Iowa Republicans had a banner day on November 4th, picking up both a U.S. Senate seat and one U.S. House seat, but Mariannette Miller-Meeks' defeat in her third attempt to oust Democrat Dave Loebsack in the 2nd CD means the GOP will not have a monopoly on the state's congressional delegation in the 114th Congress. The loss by Miller-Meeks (following up her defeats in 2008 and 2010) means major party nominees who lost their first two Iowa U.S. House races are now 0 for 10 the third time around in Iowa history. Miller-Meeks joins Democrat William Leffingwell (1858, 1868, 1870), Democrat Anthony Van Wagenen (1894, 1912 (special), 1912), Democrat James Murtagh (1906, 1914, 1916), Democrat Clair Williams (1944, 1946, 1952), Democrat Steven Carter (1948, 1950, 1956), Republican Don Mahon (1966, 1968, 1970), Republican Tom Riley (1968, 1974, 1976), Democrat Eric Tabor (1986, 1988, 1990), and Democrat Bill Gluba (1982, 1988, 2004) on the Hawkeye State's Three Strikes list.


Larry Pressler Wins the Silver

Larry Pressler may have fallen short in his long-shot, underfunded, and understaffed bid to return to the nation's upper legislative chamber, but he did end up notching the best showing for a non-major party South Dakota U.S. Senate candidate in more than 90 years. Pressler won 17.1 percent of the vote which is the best showing for an independent or third party U.S. Senate candidate in the state since 1920 when non-partisan candidate Tom Ayres won 24.1 percent in a race won by Republican Peter Norbeck. Overall, Pressler's 17.1 percent is good for the second best mark for a non-major party candidate across the 35 U.S. Senate contests in South Dakota history. Independent and third party candidates have appeared on the South Dakota U.S. Senate ballot just 25 times over the last century and only three have reached double digits: Pressler in 2014 and Ayres in 1920 and 1924 (12.1 percent). Pressler's defeat means he won't become the oldest candidate elected to the chamber in South Dakota history nor notch the record for the longest gap in service in the direct election era.


more POLITICAL CRUMBS

Humphrey School Sites
CSPG
Humphrey New Media Hub

Issues />

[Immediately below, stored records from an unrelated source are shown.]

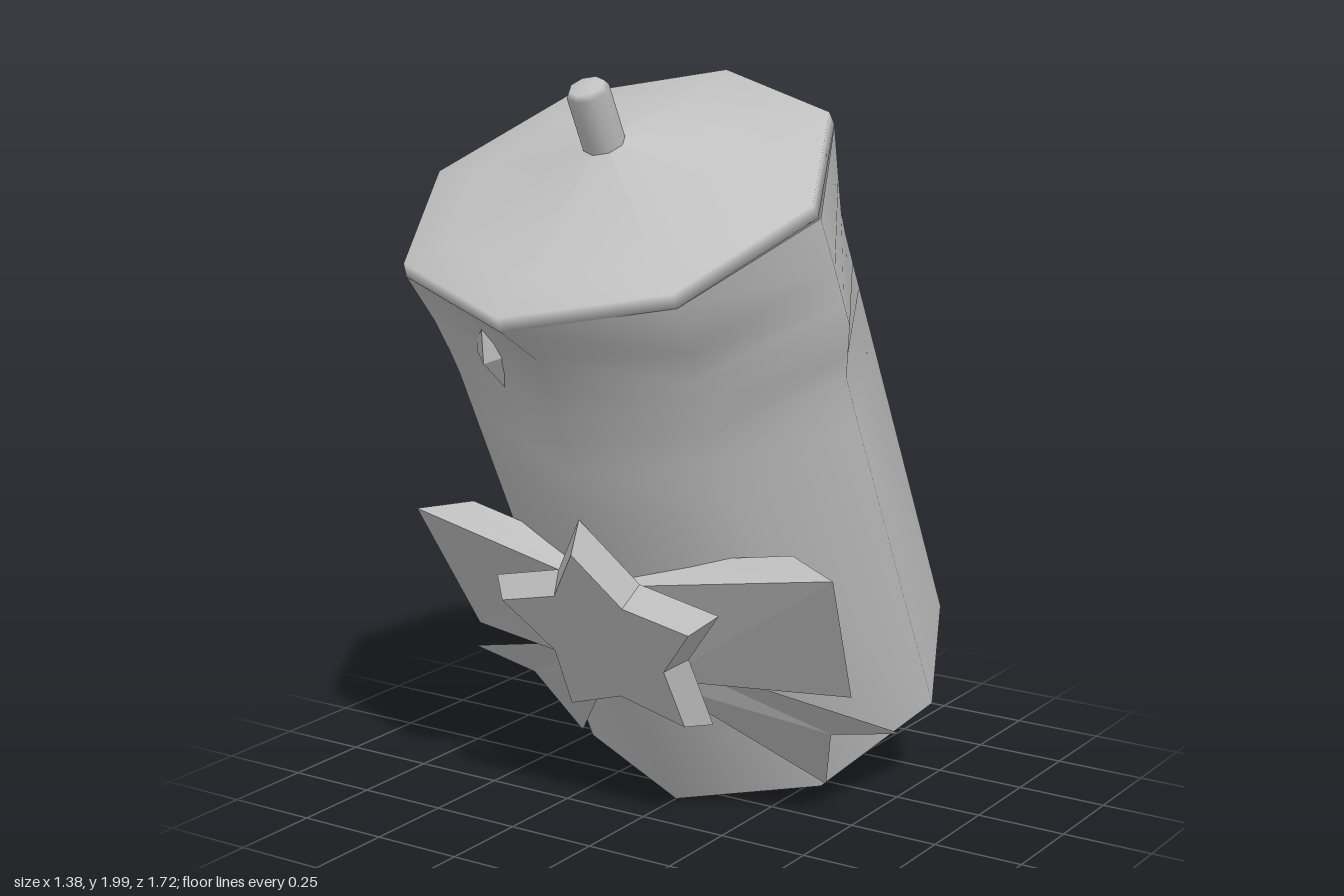
import * as THREE from 'three';

const grey = new THREE.MeshStandardMaterial({ color: 0xc0c0c0 });
grey.name = 'plain grey';
grey.side = THREE.DoubleSide;

function part(name, geometry) {
  const mesh = new THREE.Mesh(geometry, grey);
  mesh.name = name;
  return mesh;
}

function fromTriangles(points) {
  const g = new THREE.BufferGeometry();
  g.setAttribute('position', new THREE.Float32BufferAttribute(points.flat(), 3));
  g.computeVertexNormals();
  return g;
}

// Flat-faced solid between a back loop and a front loop, both capped from their centres
function solid(back, front) {
  const n = back.length;
  const centre = loop => [0, 1, 2].map(k => loop.reduce((s, p) => s + p[k], 0) / n);
  const ca = centre(back), cb = centre(front), tris = [];
  for (let i = 0; i < n; i++) {
    const j = (i + 1) % n;
    tris.push(back[i], back[j], front[j], back[i], front[j], front[i]);
    tris.push(cb, front[i], front[j], ca, back[j], back[i]);
  }
  return fromTriangles(tris);
}

// Octagonal can wall: each ring is a height and eight radii, from the front towards +x
function bodyWall() {
  const R = 0.531;
  const rings = [
    [0, R, R, R, R, R, R, R, R],
    [0.98, 0.526, R, R, R, R, R, R, R],
    [1.12, 0.507, R, 0.532, R, R, R, R, R],
    [1.2, 0.496, R, 0.556, R, 0.534, R, R, R],
    [1.29, 0.49, R, 0.583, R, 0.573, R, 0.545, R],
    [1.36, 0.486, 0.535, 0.583, 0.535, 0.574, 0.535, 0.58, 0.535],
    [1.46, 0.485, 0.545, 0.583, 0.55, 0.576, 0.55, 0.582, 0.545],
    [1.607, 0.572, 0.573, 0.58, 0.573, 0.576, 0.573, 0.58, 0.573],
  ];
  const pos = [], index = [];
  rings.forEach(([y, ...radii], row) => radii.forEach((r, i) => {
    const t = i * Math.PI / 4;
    pos.push(r * Math.sin(t), y, r * Math.cos(t));
    if (row === 0) return;
    const j = (i + 1) % 8, lo = (row - 1) * 8, hi = row * 8;
    index.push(lo + i, lo + j, hi + i, hi + j, hi + i, lo + j);
  }));
  const g = new THREE.BufferGeometry();
  g.setAttribute('position', new THREE.Float32BufferAttribute(pos, 3));
  g.setIndex(index);
  g.computeVertexNormals();
  return g;
}

function lathe(profile) {
  return new THREE.LatheGeometry(profile.map(p => new THREE.Vector2(...p)), 8);
}

function starLoop(radius, z) {
  return Array.from({ length: 10 }, (_, i) => {
    const r = i % 2 ? radius * 0.59 : radius, t = i * Math.PI / 5;
    return [-r * Math.sin(t), 0.627 + r * Math.cos(t), z];
  });
}

// Wedge-shaped bow wing, swept back around the can
function wing(side) {
  const top = [[0.08, 0.785, 0.53], [0.65, 0.834, 0.433], [0.5, 0.836, 0.37], [0.08, 0.785, 0.43]];
  const bottom = [[0.08, 0.46, 0.53], [0.595, 0.42, 0.42], [0.46, 0.42, 0.36], [0.08, 0.46, 0.43]];
  const place = loop => {
    const out = loop.map(([x, y, z]) => [side * x, y, z]);
    return side < 0 ? out.reverse() : out;
  };
  return solid(place(bottom), place(top));
}

// Swallow-tailed ribbon end, a thin sheet
function tail(side) {
  const [a, b, tip, notch, low] = [
    [0.08, 0.447, 0.53], [0.08, 0.56, 0.53], [0.69, 0.275, 0.377], [0.48, 0.242, 0.4], [0.4, 0.02, 0.381],
  ].map(([x, y, z]) => [side * x, y, z]);
  const tris = [a, notch, b, b, notch, tip, a, low, notch];
  return fromTriangles(side < 0 ? tris.reverse() : tris);
}

export function createModel() {
  const can = new THREE.Group();
  can.name = 'tiltedCan';

  // Can and lid
  can.add(part('body', bodyWall()));
  can.add(part('base', new THREE.CircleGeometry(0.531, 8).rotateX(Math.PI / 2)));
  can.add(part('lid', lathe([[0.52, 1.6], [0.573, 1.607], [0.568, 1.645], [0.44, 1.662], [0, 1.79]])));
  can.add(part('knob', lathe([[0.055, 1.75], [0.055, 1.925], [0.046, 1.94], [0, 1.942]])));

  // Small fold in the dented front
  const fold = new THREE.OctahedronGeometry(1).scale(0.055, 0.12, 0.05);
  fold.translate(-0.18, 1.42, 0.43);
  can.add(part('dentFold', fold));

  // Bow with a star in the middle
  const bow = new THREE.Group();
  bow.name = 'bow';
  bow.add(part('star', solid(starLoop(0.365, 0.53), starLoop(0.306, 0.6))));
  for (const side of [1, -1]) {
    const label = side > 0 ? 'left' : 'right';
    bow.add(part(label + 'Wing', wing(side)));
    bow.add(part(label + 'RibbonTail', tail(side)));
  }
  can.add(bow);

  // Tip the whole can forward onto its front bottom corner
  can.rotation.x = Math.atan(0.5);
  can.position.set(0, 0.2375, -0.385);

  const model = new THREE.Group();
  model.name = 'dentedCan';
  model.add(can);
  return model;
}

<div id=
Abortion
Afghanistan
Budget and taxes
Campaign finances
Crime and punishment
Economy and jobs
Education
Energy
Environment
Foreign affairs
Gender
Health
Housing
Ideology
Immigration
Iraq
Media
Military
Partisanship
Race and ethnicity
Reapportionment
Redistricting
Religion
Sexuality
Sports
Terrorism
Third parties
Transportation
Voting